*** Extracted entries
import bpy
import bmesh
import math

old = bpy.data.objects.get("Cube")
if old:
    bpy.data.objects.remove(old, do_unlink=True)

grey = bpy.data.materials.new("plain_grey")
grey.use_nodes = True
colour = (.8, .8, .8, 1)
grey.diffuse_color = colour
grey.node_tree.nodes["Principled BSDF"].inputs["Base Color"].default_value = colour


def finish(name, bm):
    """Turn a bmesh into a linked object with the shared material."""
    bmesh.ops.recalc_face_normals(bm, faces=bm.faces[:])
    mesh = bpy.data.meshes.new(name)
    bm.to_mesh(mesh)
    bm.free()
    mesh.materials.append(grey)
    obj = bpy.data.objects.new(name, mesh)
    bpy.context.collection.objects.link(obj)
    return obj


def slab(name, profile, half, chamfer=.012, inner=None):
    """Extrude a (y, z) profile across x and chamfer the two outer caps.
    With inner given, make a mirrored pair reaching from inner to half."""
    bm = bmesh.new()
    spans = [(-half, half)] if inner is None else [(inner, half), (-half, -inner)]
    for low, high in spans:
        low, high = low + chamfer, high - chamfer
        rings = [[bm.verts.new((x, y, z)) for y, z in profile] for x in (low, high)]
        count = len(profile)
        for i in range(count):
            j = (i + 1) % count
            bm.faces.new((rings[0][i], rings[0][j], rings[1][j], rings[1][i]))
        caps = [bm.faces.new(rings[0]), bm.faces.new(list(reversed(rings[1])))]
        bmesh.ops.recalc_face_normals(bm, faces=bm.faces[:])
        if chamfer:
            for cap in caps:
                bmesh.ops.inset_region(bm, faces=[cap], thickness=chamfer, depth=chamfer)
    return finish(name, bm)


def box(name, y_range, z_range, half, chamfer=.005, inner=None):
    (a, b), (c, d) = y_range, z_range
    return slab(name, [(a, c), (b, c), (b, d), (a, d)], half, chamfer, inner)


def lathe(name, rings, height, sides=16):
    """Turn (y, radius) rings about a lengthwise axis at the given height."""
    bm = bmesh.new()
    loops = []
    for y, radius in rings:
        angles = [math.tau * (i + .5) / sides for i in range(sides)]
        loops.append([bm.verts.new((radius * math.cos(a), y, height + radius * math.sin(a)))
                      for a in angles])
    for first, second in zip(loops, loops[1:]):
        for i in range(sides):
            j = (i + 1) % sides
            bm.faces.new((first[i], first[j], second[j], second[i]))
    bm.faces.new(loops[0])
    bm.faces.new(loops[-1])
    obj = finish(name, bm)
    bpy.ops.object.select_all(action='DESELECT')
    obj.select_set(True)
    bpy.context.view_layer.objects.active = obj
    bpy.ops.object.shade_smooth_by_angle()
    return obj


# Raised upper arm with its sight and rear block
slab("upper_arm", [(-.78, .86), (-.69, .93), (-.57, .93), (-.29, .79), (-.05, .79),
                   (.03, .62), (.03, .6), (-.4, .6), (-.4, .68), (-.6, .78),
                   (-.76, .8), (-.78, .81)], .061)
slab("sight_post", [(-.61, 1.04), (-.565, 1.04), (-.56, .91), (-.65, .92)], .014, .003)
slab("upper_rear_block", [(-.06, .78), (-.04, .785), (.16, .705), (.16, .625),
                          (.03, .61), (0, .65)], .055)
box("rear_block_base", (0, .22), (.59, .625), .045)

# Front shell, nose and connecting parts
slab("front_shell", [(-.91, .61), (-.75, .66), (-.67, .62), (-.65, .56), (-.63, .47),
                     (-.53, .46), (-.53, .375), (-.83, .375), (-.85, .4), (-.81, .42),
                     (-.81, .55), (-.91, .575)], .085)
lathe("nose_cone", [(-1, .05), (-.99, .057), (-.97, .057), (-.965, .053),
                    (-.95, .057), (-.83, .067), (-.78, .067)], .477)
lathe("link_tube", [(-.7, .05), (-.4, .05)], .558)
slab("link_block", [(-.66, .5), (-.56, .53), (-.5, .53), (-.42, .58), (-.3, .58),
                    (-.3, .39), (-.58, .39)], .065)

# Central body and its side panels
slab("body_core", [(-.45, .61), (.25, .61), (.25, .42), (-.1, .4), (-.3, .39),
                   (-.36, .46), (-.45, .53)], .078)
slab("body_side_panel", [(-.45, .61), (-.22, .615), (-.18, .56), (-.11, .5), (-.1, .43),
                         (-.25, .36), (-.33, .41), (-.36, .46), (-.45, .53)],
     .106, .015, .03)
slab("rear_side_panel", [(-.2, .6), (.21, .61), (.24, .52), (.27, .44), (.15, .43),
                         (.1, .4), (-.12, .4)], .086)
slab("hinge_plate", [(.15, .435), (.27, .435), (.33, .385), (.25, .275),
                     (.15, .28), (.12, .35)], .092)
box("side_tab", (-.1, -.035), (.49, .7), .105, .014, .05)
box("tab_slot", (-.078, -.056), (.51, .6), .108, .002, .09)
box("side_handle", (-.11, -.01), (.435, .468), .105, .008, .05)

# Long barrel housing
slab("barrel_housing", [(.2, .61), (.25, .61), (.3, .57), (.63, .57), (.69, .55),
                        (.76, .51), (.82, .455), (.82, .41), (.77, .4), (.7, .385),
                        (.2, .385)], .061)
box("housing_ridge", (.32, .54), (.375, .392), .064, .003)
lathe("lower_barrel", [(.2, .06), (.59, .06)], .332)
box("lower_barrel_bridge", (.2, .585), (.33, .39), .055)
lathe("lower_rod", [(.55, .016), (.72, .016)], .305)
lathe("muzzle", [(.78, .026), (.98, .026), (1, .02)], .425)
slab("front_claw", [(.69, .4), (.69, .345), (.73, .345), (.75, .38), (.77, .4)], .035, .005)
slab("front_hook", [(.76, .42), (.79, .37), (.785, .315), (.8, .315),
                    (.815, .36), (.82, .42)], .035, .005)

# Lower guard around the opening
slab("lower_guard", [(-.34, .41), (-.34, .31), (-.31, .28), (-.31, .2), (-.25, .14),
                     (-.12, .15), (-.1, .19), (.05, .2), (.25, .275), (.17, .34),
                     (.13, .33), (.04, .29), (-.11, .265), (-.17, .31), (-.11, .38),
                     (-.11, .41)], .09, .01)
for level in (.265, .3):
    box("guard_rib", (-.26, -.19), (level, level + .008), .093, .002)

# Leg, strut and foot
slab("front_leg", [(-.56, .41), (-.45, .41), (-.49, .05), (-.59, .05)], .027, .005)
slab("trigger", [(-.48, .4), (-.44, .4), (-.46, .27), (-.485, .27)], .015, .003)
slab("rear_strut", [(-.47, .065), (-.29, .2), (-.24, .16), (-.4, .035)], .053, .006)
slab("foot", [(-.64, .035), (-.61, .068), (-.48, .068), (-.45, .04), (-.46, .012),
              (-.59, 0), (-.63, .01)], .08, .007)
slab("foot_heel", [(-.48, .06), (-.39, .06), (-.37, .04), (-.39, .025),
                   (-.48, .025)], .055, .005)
******
Please report every line of the records above that contains the word "return".

■ Expected output:
    return obj
    return finish(name, bm)
    return slab(name, [(a, c), (b, c), (b, d), (a, d)], half, chamfer, inner)
    return obj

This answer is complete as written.